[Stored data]
========================================================================

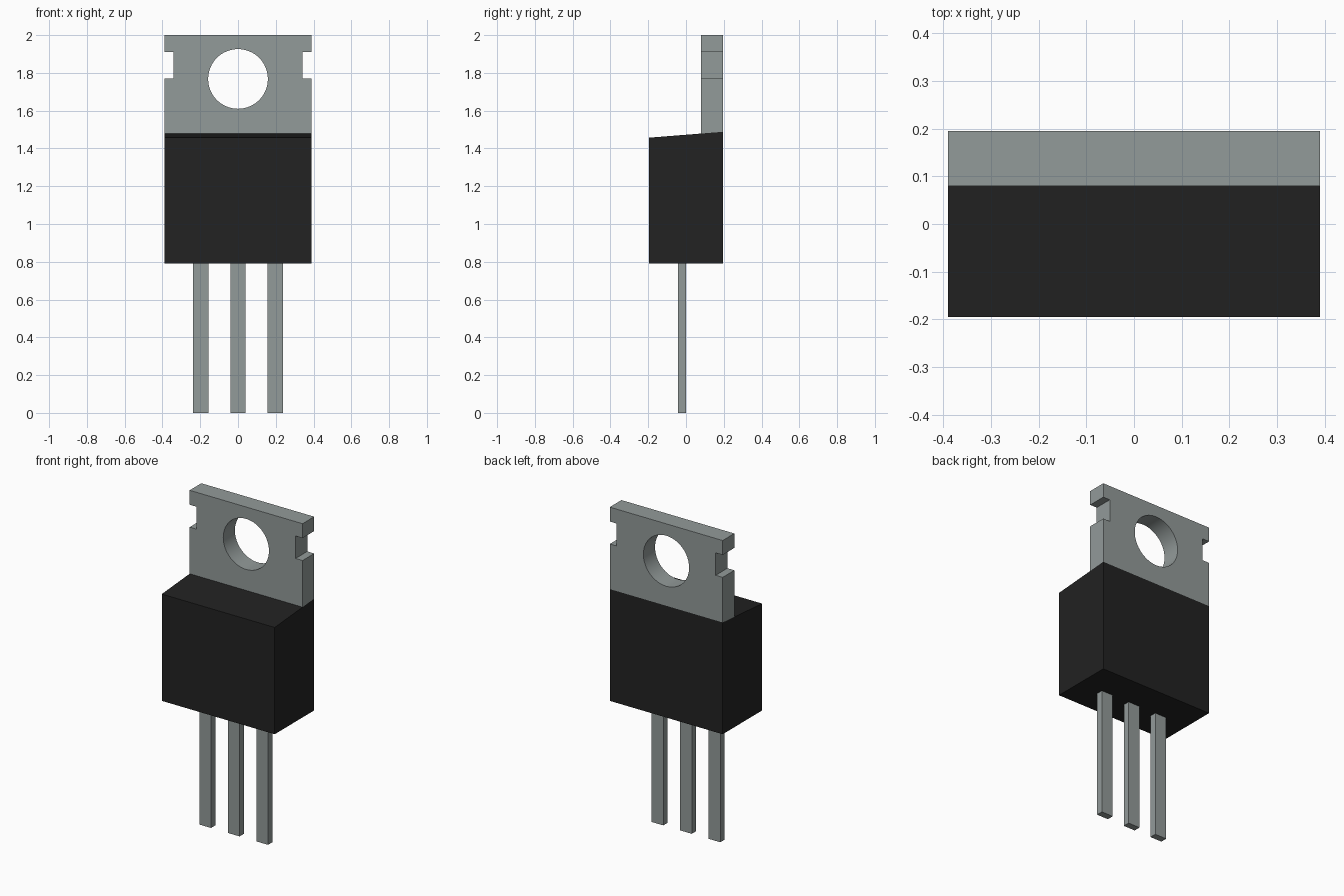
import bpy, bmesh, math

default = bpy.data.objects.get("Cube")
if default:
    bpy.data.objects.remove(default, do_unlink=True)


def material(name, rgb):
    mat = bpy.data.materials.new(name)
    mat.use_nodes = True
    mat.diffuse_color = (*rgb, 1)
    mat.node_tree.nodes["Principled BSDF"].inputs["Base Color"].default_value = (*rgb, 1)
    return mat


metal = material("grey metal", (0.29, 0.325, 0.32))
plastic = material("black plastic", (0.016, 0.016, 0.016))

HALF_W, BACK, TAB_FRONT = 0.39, 0.195, 0.08
BODY_BOTTOM, FRONT_TOP, BACK_TOP = 0.79, 1.457, 1.488


def slope_z(y):
    """Height of the slanted body top at depth y."""
    return FRONT_TOP + (BACK_TOP - FRONT_TOP) * (y + BACK) / (2 * BACK)


def finish(name, bm, mat):
    bmesh.ops.recalc_face_normals(bm, faces=bm.faces)
    mesh = bpy.data.meshes.new(name)
    bm.to_mesh(mesh)
    bm.free()
    mesh.materials.append(mat)
    obj = bpy.data.objects.new(name, mesh)
    bpy.context.collection.objects.link(obj)
    return obj


def box(name, x0, x1, y0, y1, z0, z1, mat, top=None):
    """Axis-aligned box whose top may follow a function of y."""
    bm = bmesh.new()
    bmesh.ops.create_cube(bm, size=1)
    for v in bm.verts:
        high = v.co.z > 0
        v.co.x = x1 if v.co.x > 0 else x0
        v.co.y = y1 if v.co.y > 0 else y0
        v.co.z = (top(v.co.y) if top else z1) if high else z0
    return finish(name, bm, mat)


# Moulded body with slanted top
box("body", -HALF_W, HALF_W, -BACK, BACK, BODY_BOTTOM, None, plastic, top=slope_z)

# Three leads
for name, x in (("right_lead", -0.197), ("middle_lead", 0), ("left_lead", 0.197)):
    box(name, x - 0.04, x + 0.04, -0.042, 0, 0, BODY_BOTTOM, metal)

# Mounting tab: notched outline with a round hole
base = slope_z(TAB_FRONT)
half = [(HALF_W, base), (HALF_W, 1.77), (0.342, 1.77),
        (0.342, 1.91), (HALF_W, 1.91), (HALF_W, 2.0)]
outline = half + [(-x, z) for x, z in reversed(half)]
sides = 64
angles = [2 * math.pi * i / sides for i in range(sides)]
hole = [(0.158 * math.cos(a), 1.768 + 0.158 * math.sin(a)) for a in angles]

bm = bmesh.new()
for loop in (outline, hole):
    verts = [bm.verts.new((x, TAB_FRONT, z)) for x, z in loop]
    for a, b in zip(verts, verts[1:] + verts[:1]):
        bm.edges.new((a, b))
bmesh.ops.triangle_fill(bm, edges=bm.edges[:], use_beauty=True, normal=(0, -1, 0))
extruded = bmesh.ops.extrude_face_region(bm, geom=bm.faces[:])["geom"]
for v in extruded:
    if isinstance(v, bmesh.types.BMVert):
        v.co.y = BACK
        # Lower edge meets the slanted body top
        if v.co.z < base + 0.001:
            v.co.z = slope_z(BACK)
tab = finish("mounting_tab", bm, metal)

bpy.ops.object.select_all(action="DESELECT")
tab.select_set(True)
bpy.context.view_layer.objects.active = tab
bpy.ops.object.shade_smooth_by_angle(angle=math.radians(30))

========================================================================

### Description of the task
Word for word, restate all of the entries above and leave each picture out.

### Answer to this task
import bpy, bmesh, math

default = bpy.data.objects.get("Cube")
if default:
    bpy.data.objects.remove(default, do_unlink=True)


def material(name, rgb):
    mat = bpy.data.materials.new(name)
    mat.use_nodes = True
    mat.diffuse_color = (*rgb, 1)
    mat.node_tree.nodes["Principled BSDF"].inputs["Base Color"].default_value = (*rgb, 1)
    return mat


metal = material("grey metal", (0.29, 0.325, 0.32))
plastic = material("black plastic", (0.016, 0.016, 0.016))

HALF_W, BACK, TAB_FRONT = 0.39, 0.195, 0.08
BODY_BOTTOM, FRONT_TOP, BACK_TOP = 0.79, 1.457, 1.488


def slope_z(y):
    """Height of the slanted body top at depth y."""
    return FRONT_TOP + (BACK_TOP - FRONT_TOP) * (y + BACK) / (2 * BACK)


def finish(name, bm, mat):
    bmesh.ops.recalc_face_normals(bm, faces=bm.faces)
    mesh = bpy.data.meshes.new(name)
    bm.to_mesh(mesh)
    bm.free()
    mesh.materials.append(mat)
    obj = bpy.data.objects.new(name, mesh)
    bpy.context.collection.objects.link(obj)
    return obj


def box(name, x0, x1, y0, y1, z0, z1, mat, top=None):
    """Axis-aligned box whose top may follow a function of y."""
    bm = bmesh.new()
    bmesh.ops.create_cube(bm, size=1)
    for v in bm.verts:
        high = v.co.z > 0
        v.co.x = x1 if v.co.x > 0 else x0
        v.co.y = y1 if v.co.y > 0 else y0
        v.co.z = (top(v.co.y) if top else z1) if high else z0
    return finish(name, bm, mat)


# Moulded body with slanted top
box("body", -HALF_W, HALF_W, -BACK, BACK, BODY_BOTTOM, None, plastic, top=slope_z)

# Three leads
for name, x in (("right_lead", -0.197), ("middle_lead", 0), ("left_lead", 0.197)):
    box(name, x - 0.04, x + 0.04, -0.042, 0, 0, BODY_BOTTOM, metal)

# Mounting tab: notched outline with a round hole
base = slope_z(TAB_FRONT)
half = [(HALF_W, base), (HALF_W, 1.77), (0.342, 1.77),
        (0.342, 1.91), (HALF_W, 1.91), (HALF_W, 2.0)]
outline = half + [(-x, z) for x, z in reversed(half)]
sides = 64
angles = [2 * math.pi * i / sides for i in range(sides)]
hole = [(0.158 * math.cos(a), 1.768 + 0.158 * math.sin(a)) for a in angles]

bm = bmesh.new()
for loop in (outline, hole):
    verts = [bm.verts.new((x, TAB_FRONT, z)) for x, z in loop]
    for a, b in zip(verts, verts[1:] + verts[:1]):
        bm.edges.new((a, b))
bmesh.ops.triangle_fill(bm, edges=bm.edges[:], use_beauty=True, normal=(0, -1, 0))
extruded = bmesh.ops.extrude_face_region(bm, geom=bm.faces[:])["geom"]
for v in extruded:
    if isinstance(v, bmesh.types.BMVert):
        v.co.y = BACK
        # Lower edge meets the slanted body top
        if v.co.z < base + 0.001:
            v.co.z = slope_z(BACK)
tab = finish("mounting_tab", bm, metal)

bpy.ops.object.select_all(action="DESELECT")
tab.select_set(True)
bpy.context.view_layer.objects.active = tab
bpy.ops.object.shade_smooth_by_angle(angle=math.radians(30))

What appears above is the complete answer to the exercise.